WHAT YOU ARE ASKED TO DO :: Give the listing again word for word. Skip the pictures.

EXERCISE MATERIALS ::
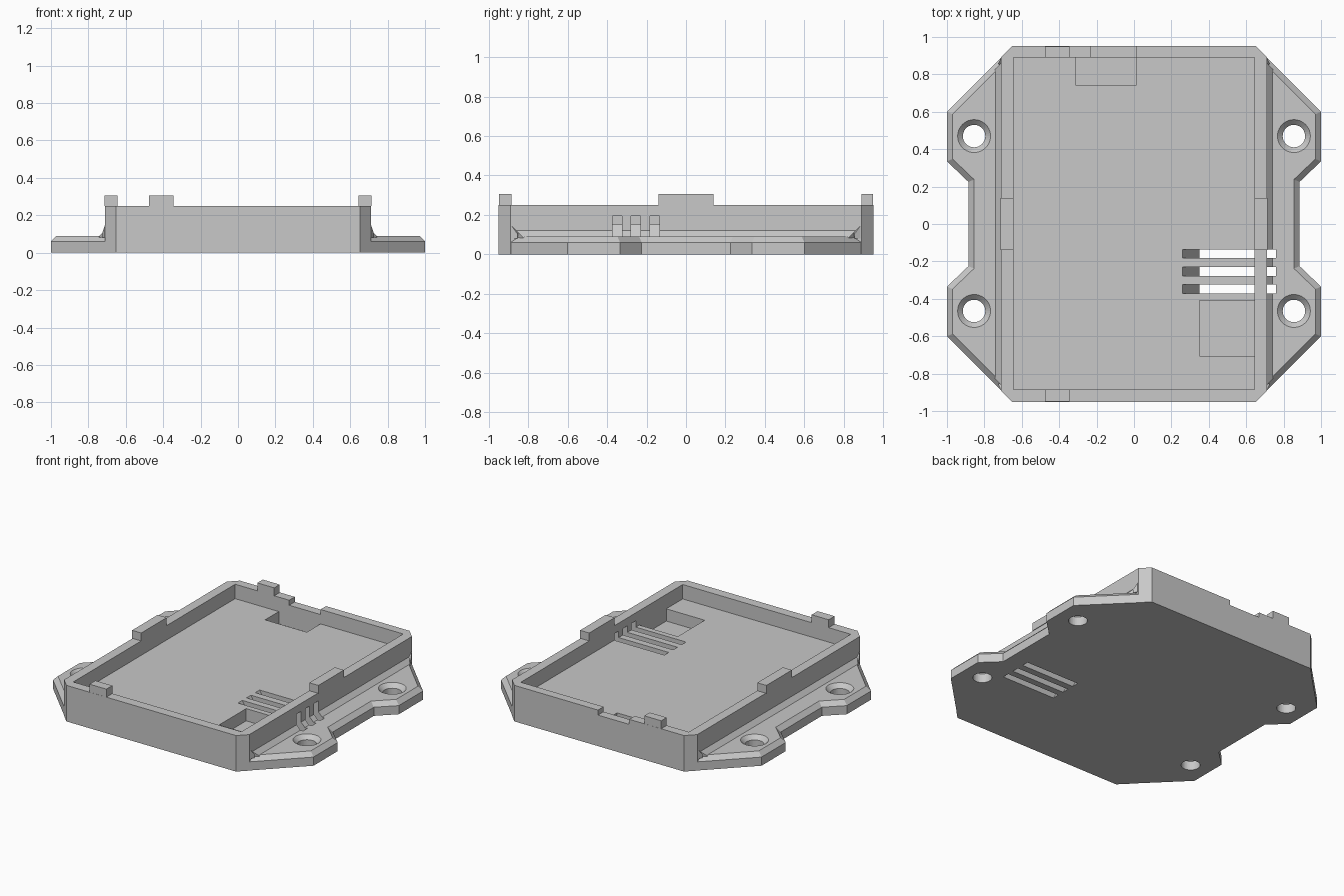
import bpy, bmesh
from mathutils import Matrix, Vector

cube = bpy.data.objects.get("Cube")
if cube:
    bpy.data.objects.remove(cube, do_unlink=True)

grey = bpy.data.materials.new("plain grey")
grey.use_nodes = True
grey.diffuse_color = (0.58, 0.58, 0.58, 1)
grey.node_tree.nodes["Principled BSDF"].inputs["Base Color"].default_value = (0.58, 0.58, 0.58, 1)


def finish(name, bm):
    bmesh.ops.recalc_face_normals(bm, faces=bm.faces)
    mesh = bpy.data.meshes.new(name)
    bm.to_mesh(mesh)
    bm.free()
    mesh.materials.append(grey)
    ob = bpy.data.objects.new(name, mesh)
    bpy.context.collection.objects.link(ob)
    return ob


def prism(name, points, direction, inset=0, rise=0):
    """Extrude a flat outline, with an optional chamfer round the far end."""
    bm = bmesh.new()
    face = bm.faces.new([bm.verts.new(p) for p in points])
    new = bmesh.ops.extrude_face_region(bm, geom=[face])["geom"]
    bmesh.ops.translate(bm, vec=direction, verts=[g for g in new if isinstance(g, bmesh.types.BMVert)])
    bmesh.ops.recalc_face_normals(bm, faces=bm.faces)
    if inset:
        top = [g for g in new if isinstance(g, bmesh.types.BMFace)]
        bmesh.ops.inset_region(bm, faces=top, thickness=inset, use_even_offset=True)
        bmesh.ops.translate(bm, vec=Vector(direction).normalized() * rise, verts=top[0].verts)
    return finish(name, bm)


def box(name, x0, x1, y0, y1, z0, z1):
    return prism(name, [(x0, y0, z0), (x1, y0, z0), (x1, y1, z0), (x0, y1, z0)], (0, 0, z1 - z0))


def hull(name, points):
    bm = bmesh.new()
    bmesh.ops.convex_hull(bm, input=[bm.verts.new(p) for p in points])
    return finish(name, bm)


def cone(name, x, y, z, r_low, r_high, depth):
    bm = bmesh.new()
    bmesh.ops.create_cone(bm, cap_ends=True, segments=40, radius1=r_low, radius2=r_high,
                          depth=depth, matrix=Matrix.Translation((x, y, z)))
    return finish(name, bm)


def combine(target, tool, operation):
    mod = target.modifiers.new("combine", 'BOOLEAN')
    mod.object, mod.operation, mod.solver = tool, operation, 'EXACT'
    bpy.context.view_layer.objects.active = target
    bpy.ops.object.modifier_apply(modifier=mod.name)
    bpy.data.objects.remove(tool, do_unlink=True)


def mirrored(quarter, z):
    """Full outline from the points of its +x +y quarter, listed front to side."""
    half = quarter + [(x, -y) for x, y in reversed(quarter)]
    return [(x, y, z) for x, y in half + [(-x, -y) for x, y in half]]


FLANGE, FLOOR, POCKET, RIM = 0.09, 0.15, 0.065, 0.25

# mounting plate with chamfered upper edge
case = prism("case", mirrored([(0.65, 0.95), (1, 0.6), (1, 0.335), (0.885, 0.225)], 0),
             (0, 0, 0.06), inset=0.03, rise=0.03)

# tray body with clipped corners
combine(case, prism("body", mirrored([(0.651, 0.951), (0.711, 0.891)], 0), (0, 0, RIM)), 'UNION')

# fillet between wall and flange, with a small flare at the corners
for s in (-1, 1):
    ends = [(0.69, 0.87, 0.08), (0.745, 0.825, 0.08), (0.74, 0.83, FLANGE), (0.711, 0.86, 0.12), (0.69, 0.86, 0.12)]
    combine(case, hull("fillet", [(s * x, t * y, z) for x, y, z in ends for t in (-1, 1)]), 'UNION')
    for t in (-1, 1):
        flare = [(0.69, 0.885, 0.08), (0.713, 0.886, 0.08), (0.713, 0.886, 0.145), (0.69, 0.885, 0.145),
                 (0.7, 0.85, 0.118), (0.727, 0.855, 0.08), (0.727, 0.855, 0.103)]
        combine(case, hull("flare", [(s * x, t * y, z) for x, y, z in flare]), 'UNION')

# cavity, floor pockets and rear rim notch
for limits in [(-0.645, 0.645, -0.885, 0.89, FLOOR, 0.4),
               (-0.31, 0.01, 0.74, 0.89, POCKET, 0.2),
               (0.35, 0.645, -0.705, -0.41, POCKET, 0.2),
               (-0.23, 0.01, 0.8, 1, 0.215, 0.4)]:
    combine(case, box("cutter", *limits), 'DIFFERENCE')

# vent slots through floor, wall and flange, with a sloped inner end
slot = [(0.254, 0.16), (0.356, -0.01), (0.76, -0.01), (0.76, 0.195), (0.6, 0.195), (0.6, 0.16)]
for y in (-0.372, -0.278, -0.183):
    combine(case, prism("cutter", [(x, y, z) for x, z in slot], (0, 0.048, 0)), 'DIFFERENCE')

# countersunk screw holes
for x in (-0.855, 0.855):
    for y in (-0.465, 0.47):
        combine(case, cone("cutter", x, y, 0.05, 0.06, 0.06, 0.2), 'DIFFERENCE')
        combine(case, cone("cutter", x, y, 0.08, 0.058, 0.098, 0.04), 'DIFFERENCE')

# locating tabs on the rim
tabs = {"front_tab": (-0.475, -0.345, -0.95, -0.885), "back_tab": (-0.475, -0.345, 0.89, 0.95),
        "right_tab": (-0.715, -0.645, -0.14, 0.14), "left_tab": (0.645, 0.715, -0.14, 0.14)}
for name, limits in tabs.items():
    box(name, *limits, RIM, 0.305)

RESPONSE BOX ::
import bpy, bmesh
from mathutils import Matrix, Vector

cube = bpy.data.objects.get("Cube")
if cube:
    bpy.data.objects.remove(cube, do_unlink=True)

grey = bpy.data.materials.new("plain grey")
grey.use_nodes = True
grey.diffuse_color = (0.58, 0.58, 0.58, 1)
grey.node_tree.nodes["Principled BSDF"].inputs["Base Color"].default_value = (0.58, 0.58, 0.58, 1)


def finish(name, bm):
    bmesh.ops.recalc_face_normals(bm, faces=bm.faces)
    mesh = bpy.data.meshes.new(name)
    bm.to_mesh(mesh)
    bm.free()
    mesh.materials.append(grey)
    ob = bpy.data.objects.new(name, mesh)
    bpy.context.collection.objects.link(ob)
    return ob


def prism(name, points, direction, inset=0, rise=0):
    """Extrude a flat outline, with an optional chamfer round the far end."""
    bm = bmesh.new()
    face = bm.faces.new([bm.verts.new(p) for p in points])
    new = bmesh.ops.extrude_face_region(bm, geom=[face])["geom"]
    bmesh.ops.translate(bm, vec=direction, verts=[g for g in new if isinstance(g, bmesh.types.BMVert)])
    bmesh.ops.recalc_face_normals(bm, faces=bm.faces)
    if inset:
        top = [g for g in new if isinstance(g, bmesh.types.BMFace)]
        bmesh.ops.inset_region(bm, faces=top, thickness=inset, use_even_offset=True)
        bmesh.ops.translate(bm, vec=Vector(direction).normalized() * rise, verts=top[0].verts)
    return finish(name, bm)


def box(name, x0, x1, y0, y1, z0, z1):
    return prism(name, [(x0, y0, z0), (x1, y0, z0), (x1, y1, z0), (x0, y1, z0)], (0, 0, z1 - z0))


def hull(name, points):
    bm = bmesh.new()
    bmesh.ops.convex_hull(bm, input=[bm.verts.new(p) for p in points])
    return finish(name, bm)


def cone(name, x, y, z, r_low, r_high, depth):
    bm = bmesh.new()
    bmesh.ops.create_cone(bm, cap_ends=True, segments=40, radius1=r_low, radius2=r_high,
                          depth=depth, matrix=Matrix.Translation((x, y, z)))
    return finish(name, bm)


def combine(target, tool, operation):
    mod = target.modifiers.new("combine", 'BOOLEAN')
    mod.object, mod.operation, mod.solver = tool, operation, 'EXACT'
    bpy.context.view_layer.objects.active = target
    bpy.ops.object.modifier_apply(modifier=mod.name)
    bpy.data.objects.remove(tool, do_unlink=True)


def mirrored(quarter, z):
    """Full outline from the points of its +x +y quarter, listed front to side."""
    half = quarter + [(x, -y) for x, y in reversed(quarter)]
    return [(x, y, z) for x, y in half + [(-x, -y) for x, y in half]]


FLANGE, FLOOR, POCKET, RIM = 0.09, 0.15, 0.065, 0.25

# mounting plate with chamfered upper edge
case = prism("case", mirrored([(0.65, 0.95), (1, 0.6), (1, 0.335), (0.885, 0.225)], 0),
             (0, 0, 0.06), inset=0.03, rise=0.03)

# tray body with clipped corners
combine(case, prism("body", mirrored([(0.651, 0.951), (0.711, 0.891)], 0), (0, 0, RIM)), 'UNION')

# fillet between wall and flange, with a small flare at the corners
for s in (-1, 1):
    ends = [(0.69, 0.87, 0.08), (0.745, 0.825, 0.08), (0.74, 0.83, FLANGE), (0.711, 0.86, 0.12), (0.69, 0.86, 0.12)]
    combine(case, hull("fillet", [(s * x, t * y, z) for x, y, z in ends for t in (-1, 1)]), 'UNION')
    for t in (-1, 1):
        flare = [(0.69, 0.885, 0.08), (0.713, 0.886, 0.08), (0.713, 0.886, 0.145), (0.69, 0.885, 0.145),
                 (0.7, 0.85, 0.118), (0.727, 0.855, 0.08), (0.727, 0.855, 0.103)]
        combine(case, hull("flare", [(s * x, t * y, z) for x, y, z in flare]), 'UNION')

# cavity, floor pockets and rear rim notch
for limits in [(-0.645, 0.645, -0.885, 0.89, FLOOR, 0.4),
               (-0.31, 0.01, 0.74, 0.89, POCKET, 0.2),
               (0.35, 0.645, -0.705, -0.41, POCKET, 0.2),
               (-0.23, 0.01, 0.8, 1, 0.215, 0.4)]:
    combine(case, box("cutter", *limits), 'DIFFERENCE')

# vent slots through floor, wall and flange, with a sloped inner end
slot = [(0.254, 0.16), (0.356, -0.01), (0.76, -0.01), (0.76, 0.195), (0.6, 0.195), (0.6, 0.16)]
for y in (-0.372, -0.278, -0.183):
    combine(case, prism("cutter", [(x, y, z) for x, z in slot], (0, 0.048, 0)), 'DIFFERENCE')

# countersunk screw holes
for x in (-0.855, 0.855):
    for y in (-0.465, 0.47):
        combine(case, cone("cutter", x, y, 0.05, 0.06, 0.06, 0.2), 'DIFFERENCE')
        combine(case, cone("cutter", x, y, 0.08, 0.058, 0.098, 0.04), 'DIFFERENCE')

# locating tabs on the rim
tabs = {"front_tab": (-0.475, -0.345, -0.95, -0.885), "back_tab": (-0.475, -0.345, 0.89, 0.95),
        "right_tab": (-0.715, -0.645, -0.14, 0.14), "left_tab": (0.645, 0.715, -0.14, 0.14)}
for name, limits in tabs.items():
    box(name, *limits, RIM, 0.305)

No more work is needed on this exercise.